About this exercise: Every line in the data below from the one containing "add(leg, 'leg', legGeometry());" down to the one containing "const hood = new", both included, must be retyped exactly; no other line is to appear.

Data for this exercise:
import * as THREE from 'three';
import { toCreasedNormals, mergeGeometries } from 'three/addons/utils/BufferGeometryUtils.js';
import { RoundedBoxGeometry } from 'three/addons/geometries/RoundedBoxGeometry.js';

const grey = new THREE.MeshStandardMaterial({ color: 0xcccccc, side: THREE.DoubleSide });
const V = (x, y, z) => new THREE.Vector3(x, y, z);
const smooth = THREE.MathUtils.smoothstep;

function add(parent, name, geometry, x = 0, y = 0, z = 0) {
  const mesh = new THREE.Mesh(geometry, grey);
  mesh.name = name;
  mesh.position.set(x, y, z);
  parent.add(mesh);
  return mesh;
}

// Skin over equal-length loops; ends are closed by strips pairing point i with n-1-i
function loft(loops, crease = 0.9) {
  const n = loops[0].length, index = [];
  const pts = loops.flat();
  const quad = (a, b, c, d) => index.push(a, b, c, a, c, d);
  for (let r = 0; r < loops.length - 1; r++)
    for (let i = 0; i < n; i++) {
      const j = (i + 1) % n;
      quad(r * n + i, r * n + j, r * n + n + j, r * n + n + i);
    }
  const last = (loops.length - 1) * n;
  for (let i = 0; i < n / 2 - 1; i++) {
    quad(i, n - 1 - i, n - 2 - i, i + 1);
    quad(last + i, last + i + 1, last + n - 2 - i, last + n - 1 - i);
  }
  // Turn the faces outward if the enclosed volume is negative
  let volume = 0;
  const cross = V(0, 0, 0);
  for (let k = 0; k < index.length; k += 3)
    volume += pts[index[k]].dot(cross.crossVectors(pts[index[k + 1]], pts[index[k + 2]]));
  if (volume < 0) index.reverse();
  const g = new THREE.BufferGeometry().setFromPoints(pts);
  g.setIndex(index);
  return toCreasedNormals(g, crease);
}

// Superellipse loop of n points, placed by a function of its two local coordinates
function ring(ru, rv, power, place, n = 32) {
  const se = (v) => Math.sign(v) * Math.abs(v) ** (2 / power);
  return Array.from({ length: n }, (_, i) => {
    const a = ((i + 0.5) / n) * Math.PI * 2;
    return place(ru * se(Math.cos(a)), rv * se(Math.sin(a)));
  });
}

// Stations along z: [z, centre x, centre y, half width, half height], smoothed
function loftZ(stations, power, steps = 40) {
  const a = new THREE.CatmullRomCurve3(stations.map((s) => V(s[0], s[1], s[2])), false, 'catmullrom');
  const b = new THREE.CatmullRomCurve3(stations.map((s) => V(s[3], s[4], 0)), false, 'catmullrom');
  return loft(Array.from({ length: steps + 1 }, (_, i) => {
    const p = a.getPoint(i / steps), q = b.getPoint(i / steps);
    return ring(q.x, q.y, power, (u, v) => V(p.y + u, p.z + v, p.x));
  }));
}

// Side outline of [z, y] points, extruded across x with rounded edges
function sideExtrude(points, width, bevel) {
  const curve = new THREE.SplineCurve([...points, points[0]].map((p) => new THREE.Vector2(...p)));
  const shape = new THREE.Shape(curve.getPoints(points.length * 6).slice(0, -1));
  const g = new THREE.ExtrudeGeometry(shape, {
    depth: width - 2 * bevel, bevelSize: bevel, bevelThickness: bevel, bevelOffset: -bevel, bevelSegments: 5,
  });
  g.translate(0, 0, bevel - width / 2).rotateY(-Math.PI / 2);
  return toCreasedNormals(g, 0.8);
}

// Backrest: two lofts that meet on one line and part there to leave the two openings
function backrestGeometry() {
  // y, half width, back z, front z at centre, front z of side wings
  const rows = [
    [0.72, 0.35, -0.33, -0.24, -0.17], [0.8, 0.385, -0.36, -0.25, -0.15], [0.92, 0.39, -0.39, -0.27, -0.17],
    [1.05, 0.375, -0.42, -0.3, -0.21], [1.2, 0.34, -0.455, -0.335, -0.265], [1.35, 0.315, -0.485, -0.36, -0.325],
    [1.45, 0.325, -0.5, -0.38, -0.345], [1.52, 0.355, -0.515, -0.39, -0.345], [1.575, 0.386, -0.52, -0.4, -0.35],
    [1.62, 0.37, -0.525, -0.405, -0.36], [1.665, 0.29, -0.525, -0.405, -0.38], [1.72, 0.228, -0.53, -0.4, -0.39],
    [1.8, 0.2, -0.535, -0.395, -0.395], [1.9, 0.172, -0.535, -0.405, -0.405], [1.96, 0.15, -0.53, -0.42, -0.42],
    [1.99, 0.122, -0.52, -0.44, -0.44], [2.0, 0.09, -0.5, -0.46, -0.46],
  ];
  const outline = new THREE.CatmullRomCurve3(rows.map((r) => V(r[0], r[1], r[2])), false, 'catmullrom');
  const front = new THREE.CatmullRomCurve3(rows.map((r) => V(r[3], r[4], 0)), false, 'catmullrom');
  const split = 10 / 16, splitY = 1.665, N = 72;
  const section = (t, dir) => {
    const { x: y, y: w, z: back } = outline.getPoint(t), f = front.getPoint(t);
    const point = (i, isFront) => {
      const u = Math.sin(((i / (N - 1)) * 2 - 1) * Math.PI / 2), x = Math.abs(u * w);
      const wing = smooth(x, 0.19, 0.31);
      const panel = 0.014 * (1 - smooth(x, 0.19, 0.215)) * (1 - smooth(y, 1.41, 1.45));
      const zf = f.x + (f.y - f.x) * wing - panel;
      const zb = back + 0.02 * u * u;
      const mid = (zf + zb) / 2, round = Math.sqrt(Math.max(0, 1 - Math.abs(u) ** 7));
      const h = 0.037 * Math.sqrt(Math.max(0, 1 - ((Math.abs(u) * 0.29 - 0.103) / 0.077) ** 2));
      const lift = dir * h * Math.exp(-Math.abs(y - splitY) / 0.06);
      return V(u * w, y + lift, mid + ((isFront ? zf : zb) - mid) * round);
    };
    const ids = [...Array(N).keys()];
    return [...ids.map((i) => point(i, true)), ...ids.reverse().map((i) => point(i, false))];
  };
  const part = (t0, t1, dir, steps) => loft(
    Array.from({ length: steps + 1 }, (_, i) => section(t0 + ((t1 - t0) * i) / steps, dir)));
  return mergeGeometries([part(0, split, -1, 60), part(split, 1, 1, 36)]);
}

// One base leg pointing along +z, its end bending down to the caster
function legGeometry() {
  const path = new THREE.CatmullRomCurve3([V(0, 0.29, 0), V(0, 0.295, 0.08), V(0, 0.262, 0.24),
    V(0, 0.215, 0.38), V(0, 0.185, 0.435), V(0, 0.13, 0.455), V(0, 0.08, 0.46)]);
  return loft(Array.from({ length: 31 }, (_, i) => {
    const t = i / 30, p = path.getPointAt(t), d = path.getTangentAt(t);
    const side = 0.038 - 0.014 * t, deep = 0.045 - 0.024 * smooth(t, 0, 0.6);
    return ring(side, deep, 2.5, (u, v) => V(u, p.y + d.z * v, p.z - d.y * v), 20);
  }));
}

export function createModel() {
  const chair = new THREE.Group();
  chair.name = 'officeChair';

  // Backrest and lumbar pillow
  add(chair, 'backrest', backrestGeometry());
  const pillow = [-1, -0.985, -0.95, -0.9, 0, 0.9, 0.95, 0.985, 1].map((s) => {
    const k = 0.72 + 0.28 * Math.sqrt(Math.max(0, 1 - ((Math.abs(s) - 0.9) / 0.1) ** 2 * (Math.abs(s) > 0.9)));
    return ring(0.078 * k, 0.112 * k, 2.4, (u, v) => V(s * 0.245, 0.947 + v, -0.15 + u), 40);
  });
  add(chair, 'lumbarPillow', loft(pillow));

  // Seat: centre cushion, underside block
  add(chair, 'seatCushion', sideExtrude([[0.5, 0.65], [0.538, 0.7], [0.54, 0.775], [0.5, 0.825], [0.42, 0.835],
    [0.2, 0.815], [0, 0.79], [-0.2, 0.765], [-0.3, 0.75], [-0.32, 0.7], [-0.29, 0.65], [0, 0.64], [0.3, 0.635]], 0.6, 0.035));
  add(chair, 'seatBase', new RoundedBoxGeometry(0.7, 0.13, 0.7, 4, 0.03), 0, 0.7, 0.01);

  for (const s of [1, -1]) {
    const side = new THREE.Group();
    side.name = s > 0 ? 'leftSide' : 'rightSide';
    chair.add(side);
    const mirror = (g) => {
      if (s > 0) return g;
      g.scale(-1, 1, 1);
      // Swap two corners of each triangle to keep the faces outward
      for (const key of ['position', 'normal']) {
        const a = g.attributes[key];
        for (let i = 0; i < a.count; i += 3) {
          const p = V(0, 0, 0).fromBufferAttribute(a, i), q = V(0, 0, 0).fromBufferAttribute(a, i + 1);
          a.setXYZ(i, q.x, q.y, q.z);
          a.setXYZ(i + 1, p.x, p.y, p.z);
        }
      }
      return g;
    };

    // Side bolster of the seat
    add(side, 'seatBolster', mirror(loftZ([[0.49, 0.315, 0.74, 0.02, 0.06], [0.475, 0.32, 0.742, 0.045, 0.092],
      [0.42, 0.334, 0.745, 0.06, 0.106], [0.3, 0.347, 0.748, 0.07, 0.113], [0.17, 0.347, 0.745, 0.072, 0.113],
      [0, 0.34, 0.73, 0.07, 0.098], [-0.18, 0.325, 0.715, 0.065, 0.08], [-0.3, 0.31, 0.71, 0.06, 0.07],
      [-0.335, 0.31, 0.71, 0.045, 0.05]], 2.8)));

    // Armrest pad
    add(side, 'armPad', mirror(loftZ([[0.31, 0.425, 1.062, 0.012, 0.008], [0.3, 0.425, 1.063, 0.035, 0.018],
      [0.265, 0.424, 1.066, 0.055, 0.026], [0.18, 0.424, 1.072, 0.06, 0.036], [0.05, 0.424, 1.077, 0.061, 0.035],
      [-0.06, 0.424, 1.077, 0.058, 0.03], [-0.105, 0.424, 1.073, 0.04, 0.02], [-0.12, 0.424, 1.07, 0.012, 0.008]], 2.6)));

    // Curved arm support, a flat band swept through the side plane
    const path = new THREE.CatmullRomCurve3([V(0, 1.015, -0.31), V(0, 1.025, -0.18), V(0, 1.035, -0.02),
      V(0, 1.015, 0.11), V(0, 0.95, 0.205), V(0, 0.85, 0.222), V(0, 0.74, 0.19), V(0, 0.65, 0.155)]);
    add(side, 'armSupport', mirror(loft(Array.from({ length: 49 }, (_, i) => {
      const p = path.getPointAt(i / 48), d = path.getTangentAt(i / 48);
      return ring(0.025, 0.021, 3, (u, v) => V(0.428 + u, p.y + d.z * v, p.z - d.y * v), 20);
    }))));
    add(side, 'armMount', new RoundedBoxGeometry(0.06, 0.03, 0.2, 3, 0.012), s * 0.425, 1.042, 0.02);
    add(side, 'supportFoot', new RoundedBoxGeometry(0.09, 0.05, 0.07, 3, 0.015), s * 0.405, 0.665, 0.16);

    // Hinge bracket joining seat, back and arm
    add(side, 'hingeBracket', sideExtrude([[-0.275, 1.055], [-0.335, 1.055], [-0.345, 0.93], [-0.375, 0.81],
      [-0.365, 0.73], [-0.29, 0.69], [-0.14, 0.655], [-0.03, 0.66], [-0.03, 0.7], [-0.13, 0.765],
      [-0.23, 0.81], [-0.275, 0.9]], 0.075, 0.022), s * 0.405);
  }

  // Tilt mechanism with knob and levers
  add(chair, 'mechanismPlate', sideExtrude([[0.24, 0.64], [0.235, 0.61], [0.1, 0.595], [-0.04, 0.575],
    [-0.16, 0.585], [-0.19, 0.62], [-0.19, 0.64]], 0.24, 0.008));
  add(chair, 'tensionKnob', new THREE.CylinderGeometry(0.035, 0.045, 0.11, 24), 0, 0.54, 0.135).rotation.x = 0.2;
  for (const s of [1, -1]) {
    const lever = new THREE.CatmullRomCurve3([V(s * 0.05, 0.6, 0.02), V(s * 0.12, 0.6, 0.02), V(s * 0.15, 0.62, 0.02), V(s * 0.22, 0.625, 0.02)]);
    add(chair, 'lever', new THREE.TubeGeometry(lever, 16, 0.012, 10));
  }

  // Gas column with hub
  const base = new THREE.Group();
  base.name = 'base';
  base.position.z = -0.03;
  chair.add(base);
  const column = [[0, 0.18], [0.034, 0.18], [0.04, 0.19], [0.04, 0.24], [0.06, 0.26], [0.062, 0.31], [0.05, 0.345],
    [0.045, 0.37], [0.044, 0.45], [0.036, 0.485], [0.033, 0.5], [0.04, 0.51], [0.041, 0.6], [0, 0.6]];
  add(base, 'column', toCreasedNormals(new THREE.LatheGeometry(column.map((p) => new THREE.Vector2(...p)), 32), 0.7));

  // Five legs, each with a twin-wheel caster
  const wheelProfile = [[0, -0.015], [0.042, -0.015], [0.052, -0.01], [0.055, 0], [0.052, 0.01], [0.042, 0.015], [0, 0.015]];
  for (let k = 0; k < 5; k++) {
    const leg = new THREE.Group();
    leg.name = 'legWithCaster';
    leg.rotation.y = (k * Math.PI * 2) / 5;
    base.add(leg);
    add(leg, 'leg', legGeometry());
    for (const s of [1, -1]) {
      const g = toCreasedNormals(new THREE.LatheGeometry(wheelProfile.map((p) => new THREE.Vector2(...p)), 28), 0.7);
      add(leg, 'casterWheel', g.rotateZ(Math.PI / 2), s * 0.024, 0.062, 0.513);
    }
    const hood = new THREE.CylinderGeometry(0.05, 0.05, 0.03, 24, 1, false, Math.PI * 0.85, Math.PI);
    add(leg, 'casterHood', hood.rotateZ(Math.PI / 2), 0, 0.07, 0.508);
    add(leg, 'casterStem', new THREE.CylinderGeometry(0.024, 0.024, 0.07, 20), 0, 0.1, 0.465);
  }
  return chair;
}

Task solution:
    add(leg, 'leg', legGeometry());
    for (const s of [1, -1]) {
      const g = toCreasedNormals(new THREE.LatheGeometry(wheelProfile.map((p) => new THREE.Vector2(...p)), 28), 0.7);
      add(leg, 'casterWheel', g.rotateZ(Math.PI / 2), s * 0.024, 0.062, 0.513);
    }
    const hood = new THREE.CylinderGeometry(0.05, 0.05, 0.03, 24, 1, false, Math.PI * 0.85, Math.PI);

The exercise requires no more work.